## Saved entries
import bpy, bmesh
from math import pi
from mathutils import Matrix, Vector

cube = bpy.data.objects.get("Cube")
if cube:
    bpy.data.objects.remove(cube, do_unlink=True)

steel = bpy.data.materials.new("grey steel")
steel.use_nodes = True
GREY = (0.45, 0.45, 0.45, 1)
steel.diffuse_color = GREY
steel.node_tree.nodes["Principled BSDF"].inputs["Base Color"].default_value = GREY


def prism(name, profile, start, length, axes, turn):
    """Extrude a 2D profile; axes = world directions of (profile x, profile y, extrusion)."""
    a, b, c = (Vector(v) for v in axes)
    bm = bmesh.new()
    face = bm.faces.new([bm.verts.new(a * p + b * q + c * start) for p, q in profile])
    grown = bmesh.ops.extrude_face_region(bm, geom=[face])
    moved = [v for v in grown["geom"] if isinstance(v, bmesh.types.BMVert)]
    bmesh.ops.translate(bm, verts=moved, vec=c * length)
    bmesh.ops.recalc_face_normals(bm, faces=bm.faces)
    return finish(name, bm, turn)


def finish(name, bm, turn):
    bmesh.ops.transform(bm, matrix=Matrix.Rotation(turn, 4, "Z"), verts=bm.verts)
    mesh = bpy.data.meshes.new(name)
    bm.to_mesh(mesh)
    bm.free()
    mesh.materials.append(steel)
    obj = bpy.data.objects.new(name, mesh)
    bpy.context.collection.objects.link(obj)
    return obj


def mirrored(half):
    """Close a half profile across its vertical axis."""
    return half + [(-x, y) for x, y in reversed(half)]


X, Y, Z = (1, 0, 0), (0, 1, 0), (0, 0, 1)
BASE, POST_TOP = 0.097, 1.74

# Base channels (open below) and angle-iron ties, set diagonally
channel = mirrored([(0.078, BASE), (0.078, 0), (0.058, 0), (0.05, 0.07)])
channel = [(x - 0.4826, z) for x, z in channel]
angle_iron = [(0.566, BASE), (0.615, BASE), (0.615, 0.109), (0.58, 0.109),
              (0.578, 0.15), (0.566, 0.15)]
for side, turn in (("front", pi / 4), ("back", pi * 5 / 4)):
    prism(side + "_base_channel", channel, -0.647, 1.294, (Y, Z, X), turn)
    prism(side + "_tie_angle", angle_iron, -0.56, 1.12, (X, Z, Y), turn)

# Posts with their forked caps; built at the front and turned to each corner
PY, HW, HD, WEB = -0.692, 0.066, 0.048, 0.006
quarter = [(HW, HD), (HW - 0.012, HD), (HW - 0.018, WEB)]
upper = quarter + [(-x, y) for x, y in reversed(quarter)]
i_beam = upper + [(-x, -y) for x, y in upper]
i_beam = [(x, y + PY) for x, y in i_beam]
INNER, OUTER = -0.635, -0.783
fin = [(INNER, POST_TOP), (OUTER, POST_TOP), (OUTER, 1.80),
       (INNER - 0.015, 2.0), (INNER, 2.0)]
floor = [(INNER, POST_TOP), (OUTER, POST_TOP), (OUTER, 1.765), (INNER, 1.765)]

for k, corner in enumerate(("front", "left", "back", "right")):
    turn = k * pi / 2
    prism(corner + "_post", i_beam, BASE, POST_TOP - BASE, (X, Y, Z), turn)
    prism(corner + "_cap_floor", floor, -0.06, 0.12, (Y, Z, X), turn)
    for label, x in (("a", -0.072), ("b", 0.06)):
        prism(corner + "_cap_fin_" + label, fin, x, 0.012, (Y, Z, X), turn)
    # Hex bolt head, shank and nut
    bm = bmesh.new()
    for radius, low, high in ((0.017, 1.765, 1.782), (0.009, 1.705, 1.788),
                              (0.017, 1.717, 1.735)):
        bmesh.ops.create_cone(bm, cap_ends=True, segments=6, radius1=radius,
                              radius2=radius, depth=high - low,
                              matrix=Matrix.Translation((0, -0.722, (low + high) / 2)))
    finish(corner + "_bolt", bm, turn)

## Work instruction
Each entry above should be retyped exactly, with nothing missed.

## Your solution
import bpy, bmesh
from math import pi
from mathutils import Matrix, Vector

cube = bpy.data.objects.get("Cube")
if cube:
    bpy.data.objects.remove(cube, do_unlink=True)

steel = bpy.data.materials.new("grey steel")
steel.use_nodes = True
GREY = (0.45, 0.45, 0.45, 1)
steel.diffuse_color = GREY
steel.node_tree.nodes["Principled BSDF"].inputs["Base Color"].default_value = GREY


def prism(name, profile, start, length, axes, turn):
    """Extrude a 2D profile; axes = world directions of (profile x, profile y, extrusion)."""
    a, b, c = (Vector(v) for v in axes)
    bm = bmesh.new()
    face = bm.faces.new([bm.verts.new(a * p + b * q + c * start) for p, q in profile])
    grown = bmesh.ops.extrude_face_region(bm, geom=[face])
    moved = [v for v in grown["geom"] if isinstance(v, bmesh.types.BMVert)]
    bmesh.ops.translate(bm, verts=moved, vec=c * length)
    bmesh.ops.recalc_face_normals(bm, faces=bm.faces)
    return finish(name, bm, turn)


def finish(name, bm, turn):
    bmesh.ops.transform(bm, matrix=Matrix.Rotation(turn, 4, "Z"), verts=bm.verts)
    mesh = bpy.data.meshes.new(name)
    bm.to_mesh(mesh)
    bm.free()
    mesh.materials.append(steel)
    obj = bpy.data.objects.new(name, mesh)
    bpy.context.collection.objects.link(obj)
    return obj


def mirrored(half):
    """Close a half profile across its vertical axis."""
    return half + [(-x, y) for x, y in reversed(half)]


X, Y, Z = (1, 0, 0), (0, 1, 0), (0, 0, 1)
BASE, POST_TOP = 0.097, 1.74

# Base channels (open below) and angle-iron ties, set diagonally
channel = mirrored([(0.078, BASE), (0.078, 0), (0.058, 0), (0.05, 0.07)])
channel = [(x - 0.4826, z) for x, z in channel]
angle_iron = [(0.566, BASE), (0.615, BASE), (0.615, 0.109), (0.58, 0.109),
              (0.578, 0.15), (0.566, 0.15)]
for side, turn in (("front", pi / 4), ("back", pi * 5 / 4)):
    prism(side + "_base_channel", channel, -0.647, 1.294, (Y, Z, X), turn)
    prism(side + "_tie_angle", angle_iron, -0.56, 1.12, (X, Z, Y), turn)

# Posts with their forked caps; built at the front and turned to each corner
PY, HW, HD, WEB = -0.692, 0.066, 0.048, 0.006
quarter = [(HW, HD), (HW - 0.012, HD), (HW - 0.018, WEB)]
upper = quarter + [(-x, y) for x, y in reversed(quarter)]
i_beam = upper + [(-x, -y) for x, y in upper]
i_beam = [(x, y + PY) for x, y in i_beam]
INNER, OUTER = -0.635, -0.783
fin = [(INNER, POST_TOP), (OUTER, POST_TOP), (OUTER, 1.80),
       (INNER - 0.015, 2.0), (INNER, 2.0)]
floor = [(INNER, POST_TOP), (OUTER, POST_TOP), (OUTER, 1.765), (INNER, 1.765)]

for k, corner in enumerate(("front", "left", "back", "right")):
    turn = k * pi / 2
    prism(corner + "_post", i_beam, BASE, POST_TOP - BASE, (X, Y, Z), turn)
    prism(corner + "_cap_floor", floor, -0.06, 0.12, (Y, Z, X), turn)
    for label, x in (("a", -0.072), ("b", 0.06)):
        prism(corner + "_cap_fin_" + label, fin, x, 0.012, (Y, Z, X), turn)
    # Hex bolt head, shank and nut
    bm = bmesh.new()
    for radius, low, high in ((0.017, 1.765, 1.782), (0.009, 1.705, 1.788),
                              (0.017, 1.717, 1.735)):
        bmesh.ops.create_cone(bm, cap_ends=True, segments=6, radius1=radius,
                              radius2=radius, depth=high - low,
                              matrix=Matrix.Translation((0, -0.722, (low + high) / 2)))
    finish(corner + "_bolt", bm, turn)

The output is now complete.